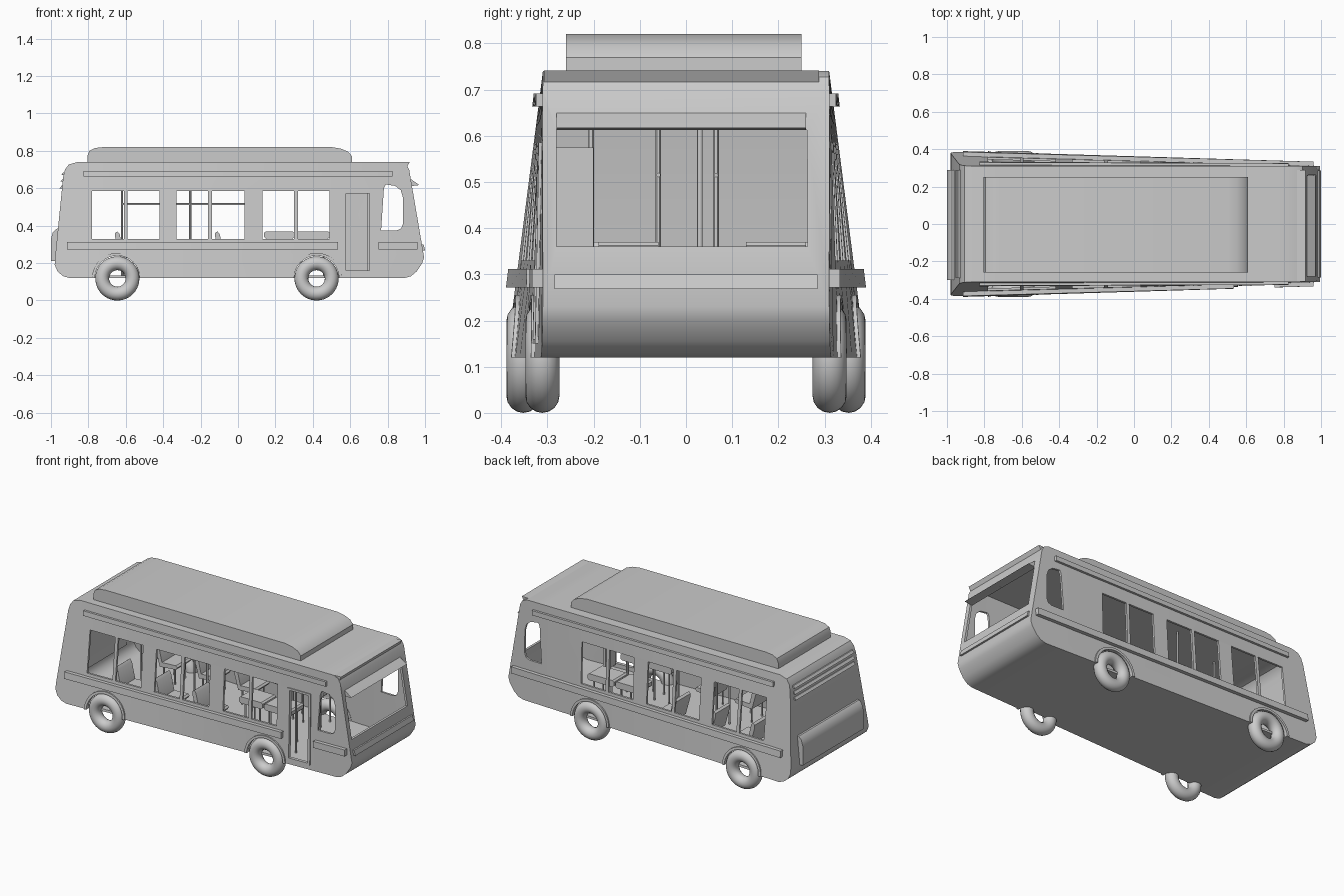
import bpy, bmesh, math
from mathutils import Vector

if "Cube" in bpy.data.objects:
    bpy.data.objects.remove(bpy.data.objects["Cube"])

TOP, BOT, HALF = 0.74, 0.12, 0.31


def flare(x, z):
    """Extra half width: the walls lean outwards to the bottom and the rear."""
    return 0.08 * (1 - x) / 2 * (TOP - z) / (TOP - BOT)


def add_object(name, bm, smooth=True):
    bmesh.ops.recalc_face_normals(bm, faces=bm.faces)
    me = bpy.data.meshes.new(name)
    bm.to_mesh(me)
    bm.free()
    ob = bpy.data.objects.new(name, me)
    bpy.context.collection.objects.link(ob)
    if smooth:
        shade(ob)
    return ob


def shade(ob):
    bpy.ops.object.select_all(action='DESELECT')
    ob.select_set(True)
    bpy.context.view_layer.objects.active = ob
    bpy.ops.object.shade_smooth_by_angle(angle=math.radians(30))


def add_prism(bm, pts, y0, y1):
    """Side profile (x, z) swept along y."""
    a = [bm.verts.new((x, y0, z)) for x, z in pts]
    b = [bm.verts.new((x, y1, z)) for x, z in pts]
    bm.faces.new(a)
    bm.faces.new(b[::-1])
    for i in range(len(pts)):
        j = (i + 1) % len(pts)
        bm.faces.new((a[i], b[i], b[j], a[j]))


def prism(name, pts, y0, y1):
    bm = bmesh.new()
    add_prism(bm, pts, y0, y1)
    return add_object(name, bm)


def rect(x0, x1, z0, z1):
    return [(x0, z0), (x1, z0), (x1, z1), (x0, z1)]


def arc(cx, cz, r, a0, a1, n):
    return [(cx + r * math.cos(math.radians(a0 + (a1 - a0) * i / n)),
             cz + r * math.sin(math.radians(a0 + (a1 - a0) * i / n))) for i in range(n + 1)]


def side_trim(name, pts, side, depth, inset=0.008, cuts=8):
    """Trim that follows the flared wall on one side."""
    bm = bmesh.new()
    add_prism(bm, pts, side * (HALF - inset), side * (HALF + depth))
    warp(bm, cuts)
    return add_object(name, bm)


def warp(bm, cuts=8):
    for i in range(1, cuts):
        bmesh.ops.bisect_plane(bm, geom=bm.verts[:] + bm.edges[:] + bm.faces[:],
                               plane_co=(-1 + 2 * i / cuts + 0.011, 0, 0), plane_no=(1, 0, 0))
    for v in bm.verts:
        k = max(-1, min(1, v.co.y / 0.29))
        v.co.y += k * flare(v.co.x, v.co.z)


def rod(name, a, b, r=0.006):
    a, b = Vector(a), Vector(b)
    bm = bmesh.new()
    bmesh.ops.create_cone(bm, cap_ends=True, segments=12, radius1=r, radius2=r, depth=(b - a).length)
    rot = (b - a).to_track_quat('Z', 'Y')
    for v in bm.verts:
        v.co = rot @ v.co + (a + b) / 2
    return add_object(name, bm)


WHEELS = [(-0.645, 0.352), (0.42, 0.311)]
WINDOWS = [(-0.78, -0.61), (-0.59, -0.42), (-0.33, -0.16), (-0.14, 0.035), (0.13, 0.30), (0.32, 0.49)]

# Body shell
body = prism("bus_body", [
    (-0.90, BOT), (-0.935, 0.13), (-0.965, 0.155), (-0.98, 0.19), (-0.978, 0.23),
    (-0.935, 0.66), (-0.925, 0.70), (-0.905, 0.727), (-0.86, TOP),
    (0.87, TOP), (0.90, 0.727), (0.915, 0.70), (0.995, 0.23), (0.985, 0.20),
    (0.955, 0.155), (0.925, 0.13), (0.89, BOT)], -HALF, HALF)
mod = body.modifiers.new("shell", 'SOLIDIFY')
mod.thickness, mod.offset, mod.use_even_offset = 0.014, -1, True

# Openings: side windows, cab windows, windscreen, door, wheel arches
CAB = [(0.765, 0.375), (0.85, 0.375), (0.872, 0.385), (0.882, 0.41), (0.882, 0.55),
       (0.87, 0.59), (0.84, 0.613), (0.79, 0.62), (0.78, 0.60)]
bm = bmesh.new()
for s in (-1, 1):
    for x0, x1 in WINDOWS:
        add_prism(bm, rect(x0, x1, 0.33, 0.585), s * 0.28, s * 0.4)
    add_prism(bm, CAB, s * 0.28, s * 0.4)
    for x, y in WHEELS:
        add_prism(bm, arc(x, 0.125, 0.122, 0, 180, 20) + [(x - 0.122, 0.09), (x + 0.122, 0.09)],
                  s * 0.285, s * 0.4)
add_prism(bm, rect(0.575, 0.705, 0.155, 0.575), -0.4, -0.28)
add_prism(bm, rect(0.85, 1.1, 0.36, 0.612), -0.28, 0.262)
cutter = add_object("opening_cutter", bm, False)
cutter.hide_render = True
mod = body.modifiers.new("openings", 'BOOLEAN')
mod.operation, mod.solver, mod.object = 'DIFFERENCE', 'EXACT', cutter
bpy.context.view_layer.update()
result = bpy.data.meshes.new_from_object(body.evaluated_get(bpy.context.evaluated_depsgraph_get()))
body.modifiers.clear()
bpy.data.objects.remove(cutter)
bm = bmesh.new()
bm.from_mesh(result)
warp(bm)
bm.to_mesh(result)
bm.free()
body.data = result
shade(body)

# Roof unit
prism("roof_unit", [(-0.805, 0.735), (-0.805, 0.775), (-0.795, 0.80), (-0.765, 0.815), (-0.72, 0.82),
                    (0.50, 0.82), (0.55, 0.812), (0.59, 0.795), (0.61, 0.77), (0.61, 0.735)], -0.26, 0.25)

# Front visor, windscreen lip and bumper strip
prism("front_visor", [(0.82, 0.738), (0.918, 0.741), (0.897, 0.70), (0.88, 0.70)], -0.308, 0.288)
prism("windscreen_lip", [(0.915, 0.655), (0.93, 0.645), (0.97, 0.617), (0.93, 0.612)], -0.28, 0.26)
prism("front_strip", [(0.97, 0.30), (0.992, 0.30), (1.0, 0.268), (0.98, 0.268)], -0.285, 0.285)

# Rear hatch and louvres
prism("rear_hatch", [(-0.96, 0.385), (-0.972, 0.383), (-0.99, 0.365), (-1.0, 0.33), (-1.0, 0.21), (-0.96, 0.21)],
      -0.30, 0.29)
for i in range(3):
    z = 0.60 + 0.035 * i
    x = -0.940 + 0.004 * i
    prism("rear_louvre", [(x + 0.01, z + 0.016), (x - 0.003, z + 0.014), (x - 0.014, z), (x + 0.01, z)], -0.29, 0.29)

# Side strips, wheel arch lips and wheels
for s in (-1, 1):
    side_trim("upper_strip", rect(-0.825, 0.825, 0.663, 0.692), s, 0.014)
    spans = [(-0.915, 0.535), (0.75, 0.96)] if s < 0 else [(-0.915, 0.96)]
    for x0, x1 in spans:
        side_trim("lower_strip", rect(x0, x1, 0.272, 0.312), s, 0.022)
    for x, y in WHEELS:
        lip = arc(x, 0.12, 0.135, 0, 180, 20) + arc(x, 0.12, 0.120, 180, 0, 20)
        side_trim("wheel_arch_lip", lip, s, 0.008, 0.014, 1)
        bpy.ops.mesh.primitive_torus_add(major_radius=0.081, minor_radius=0.037, major_segments=40,
                                         minor_segments=16, location=(x, s * y, 0.118),
                                         rotation=(math.pi / 2, 0, 0))
        wheel = bpy.context.object
        wheel.name = "wheel"
        shade(wheel)

# Door frame and folded leaf
for r in (rect(0.562, 0.577, 0.15, 0.585), rect(0.703, 0.718, 0.15, 0.585),
          rect(0.562, 0.718, 0.572, 0.585), rect(0.562, 0.718, 0.15, 0.16)):
    side_trim("door_frame", r, -1, 0.006, 0.014, 1)
bm = bmesh.new()
add_prism(bm, [(0.69, 0.155), (0.705, 0.155), (0.705, 0.575), (0.69, 0.575)], -0.30, -0.20)
add_object("door_leaf", bm)

# Passenger seats facing forward
for y in (-0.2, 0.2):
    for x in (-0.645, -0.378, -0.11):
        prism("seat", [(x + 0.02, 0.225), (x + 0.13, 0.235), (x + 0.14, 0.25), (x + 0.13, 0.26),
                       (x + 0.035, 0.255), (x + 0.012, 0.355), (x, 0.37), (x - 0.013, 0.36), (x - 0.012, 0.34)],
              y - 0.07, y + 0.07)
        for dx in (0.035, 0.11):
            for dy in (-0.05, 0.05):
                rod("seat_leg", (x + dx, y + dy, 0.13), (x + dx, y + dy, 0.24), 0.005)

# Benches near the front
for y in (-0.125, 0.195):
    for x0, x1 in ((0.14, 0.30), (0.31, 0.49)):
        prism("bench", [(x0, 0.34), (x0 + 0.01, 0.33), (x1 - 0.01, 0.33), (x1, 0.34),
                        (x1, 0.362), (x1 - 0.01, 0.37), (x0 + 0.01, 0.37), (x0, 0.362)], y - 0.065, y + 0.065)
        for x in (x0 + 0.03, x1 - 0.03):
            for dy in (-0.045, 0.045):
                rod("bench_leg", (x, y + dy, 0.13), (x, y + dy, 0.335), 0.005)

# Grab poles and rails
for x, y in ((-0.62, -0.06), (-0.255, -0.06), (-0.62, 0.065), (-0.255, 0.065), (-0.15, 0.03), (0.54, -0.205)):
    rod("grab_pole", (x, y, 0.13), (x, y, 0.73))
for y in (-0.06, 0.065):
    rod("grab_rail", (-0.62, y, 0.515), (0.06, y, 0.515), 0.005)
━━━━━━━━━━━━━━━━━━━━
Exercise aim:
All lines in the entries above that hold the word "rect" need to be copied.

Written answer:
def rect(x0, x1, z0, z1):
        add_prism(bm, rect(x0, x1, 0.33, 0.585), s * 0.28, s * 0.4)
add_prism(bm, rect(0.575, 0.705, 0.155, 0.575), -0.4, -0.28)
add_prism(bm, rect(0.85, 1.1, 0.36, 0.612), -0.28, 0.262)
    side_trim("upper_strip", rect(-0.825, 0.825, 0.663, 0.692), s, 0.014)
        side_trim("lower_strip", rect(x0, x1, 0.272, 0.312), s, 0.022)
for r in (rect(0.562, 0.577, 0.15, 0.585), rect(0.703, 0.718, 0.15, 0.585),
          rect(0.562, 0.718, 0.572, 0.585), rect(0.562, 0.718, 0.15, 0.16)):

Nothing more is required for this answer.